James Edward Smith: James Edward Smith and his family were influential members of Louisville's black community. James Edward, also known as J.E., actively participated in the city's business life. In 1920 he co-founded the Domestic Life and Accident Insurance Company, and while in that capacity served as president of the National Negro Insurance Association. Upon retirement in 1962, he founded the Fidelity Industrial Plan, a loan company. He was a founder and member of the Falls City Chamber of Commerce, and a founder of the National Housewives League, a chamber auxiliary. Also politically active, Smith represented Kentucky's 42nd district in the Kentucky House of Representatives from 1964 to 1968. During those same years, he was a member of the Jefferson County (Kentucky) Democratic executive committee and was a delegate to the 1964 Democratic presidential convention. Other memberships include the Urban League, of which he was vice chair, and the NAACP. A lifelong member of the Calvary Baptist Church, located at 1368 S. 25th Street, Louisville, he was on its board of trustees for many years. He was born in 1883 and died in 1969. Verna Smith: Like her husband, Verna Smith fully participated in the Louisville community. She was a member and served as president of the National Housewives' League, and took part in the many activities of her church. She served the Democratic Party on both the local and national level, was an alternate delegate to the 1944 Democratic presidential convention and has the distinction of being the first black president of a local Democratic Club and the first black woman co-captain of a precinct. Verna Smith was born in Lyons, Indiana in 1889 and died, Louisville, Kentucky in 1966. Charlotte McGill: A Louisville native, Charlotte Smith McGill shared her parents’ participation in government and politics. She was a graduate of Howard University and received her master's degree from Indiana State University. She married Hughes McGill in 1949. Mr. McGill served in the Kentucky legislature and is best known as the sponsor of the McGill Fair Housing Bill advocating open housing. At his death in 1970, Charlotte agreed to serve out his unexpired term and in that capacity was a member of the Governor's Special Committee on Reapportionment. In 1971 she was elected to the first of her own three full terms in the Kentucky House of Representatives. For many years, she was vice-chair of the Louisville-Jefferson County Democratic Executive Committee, active in the Democratic Women's Club and an NAACP board member. Business interests included a real estate and insurance business started with her husband, employment with the city of Louisville Sanitation Department, and a member of St. Charles Catholic Church. She died in December 1988.

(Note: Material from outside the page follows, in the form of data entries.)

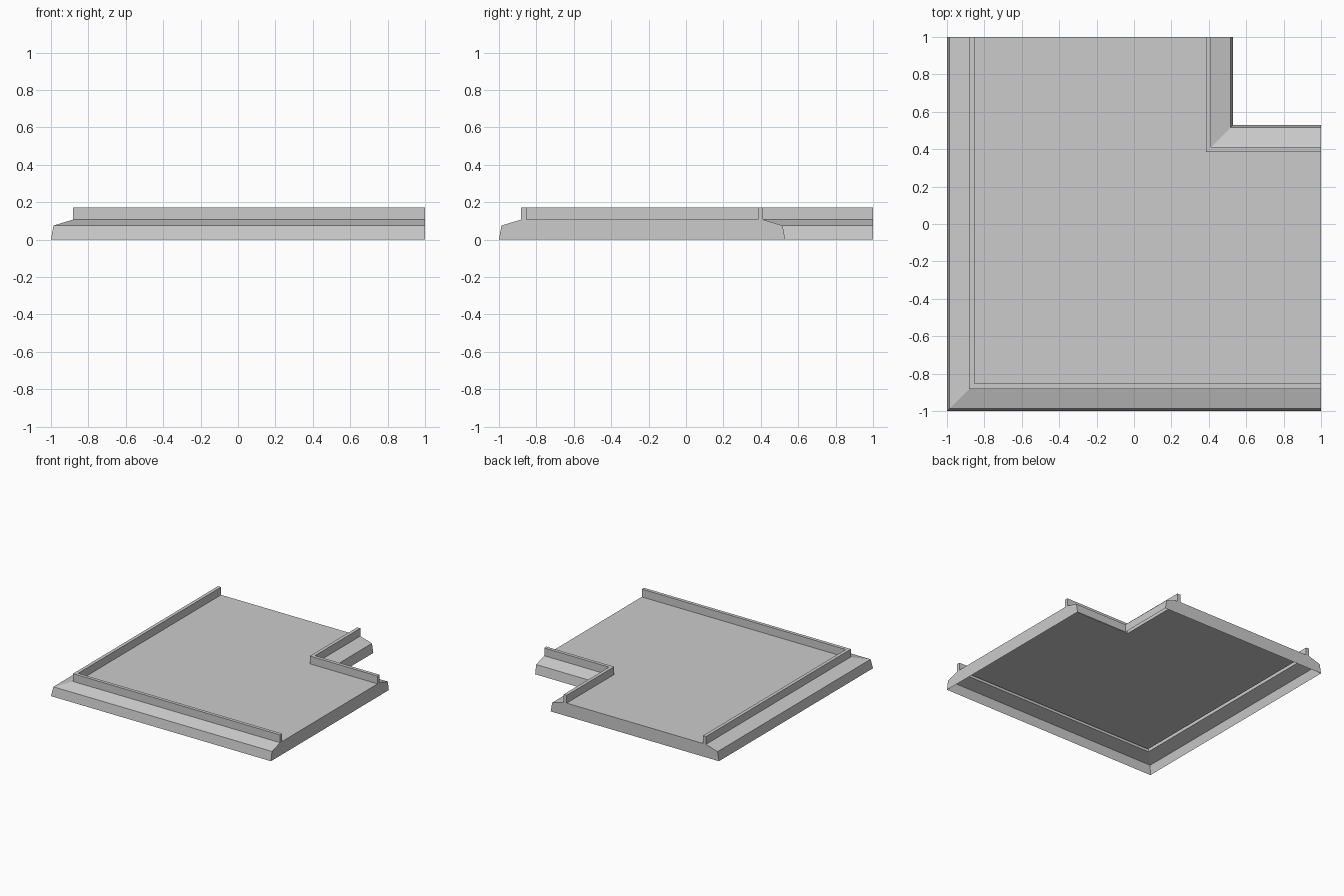
import bpy
import bmesh

if "Cube" in bpy.data.objects:
    bpy.data.objects.remove(bpy.data.objects["Cube"])

# Edge profile: (inset from outer edge, height)
PROFILE = [(0, 0), (0.013, 0.075), (0.118, 0.107), (0.118, 0.171),
           (0.146, 0.171), (0.146, 0.107)]
NOTCH = 0.53

bm = bmesh.new()


def sweep(corner, sign):
    """Sweep the mitred profile around one corner; return the rows of vertices."""
    rows = []
    for inset, z in PROFILE:
        c = corner + sign * inset
        rows.append([bm.verts.new(p) for p in ((1, c, z), (c, c, z), (c, 1, z))])
    for a, b in zip(rows, rows[1:]):
        for i in range(2):
            bm.faces.new((a[i], a[i + 1], b[i + 1], b[i]))
    return rows


# Stepped borders with raised rims: outer corner and notch corner
outer = sweep(-1, 1)
inner = sweep(NOTCH, -1)

# L-shaped deck between the rims
bm.faces.new(outer[-1] + inner[-1][::-1])

# Flat end walls at the right and back
for i in (0, 2):
    bm.faces.new([r[i] for r in outer] + [r[i] for r in reversed(inner)])

# Underside stays open, as a hollow shell
bmesh.ops.recalc_face_normals(bm, faces=bm.faces)
bm.faces.ensure_lookup_table()
deck = max(bm.faces, key=lambda f: f.calc_area())
if deck.normal.z < 0:
    bmesh.ops.reverse_faces(bm, faces=bm.faces)

mesh = bpy.data.meshes.new("corner_platform")
bm.to_mesh(mesh)
bm.free()
bpy.context.collection.objects.link(bpy.data.objects.new("corner_platform", mesh))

This collection was substantially reprocessed in 2019. The collection had been arranged roughly but not consistently in subject order. It was rearranged to associate material with specific family members, insofar as possible. The folder titles indicate that this may have been an approach initially taken by the first processors; it is not clear why another arrangement scheme was pursued at that time. Because of this arrangement and re-arrangement, some material that may logically "belong" with a specific family member is filed in the Family series. In cases where the folder title did not make it clear which family member it was associated with, the folder was normally filed with this more general series. Thus, researchers are advised to look beyond the individual family member they may be focusing on.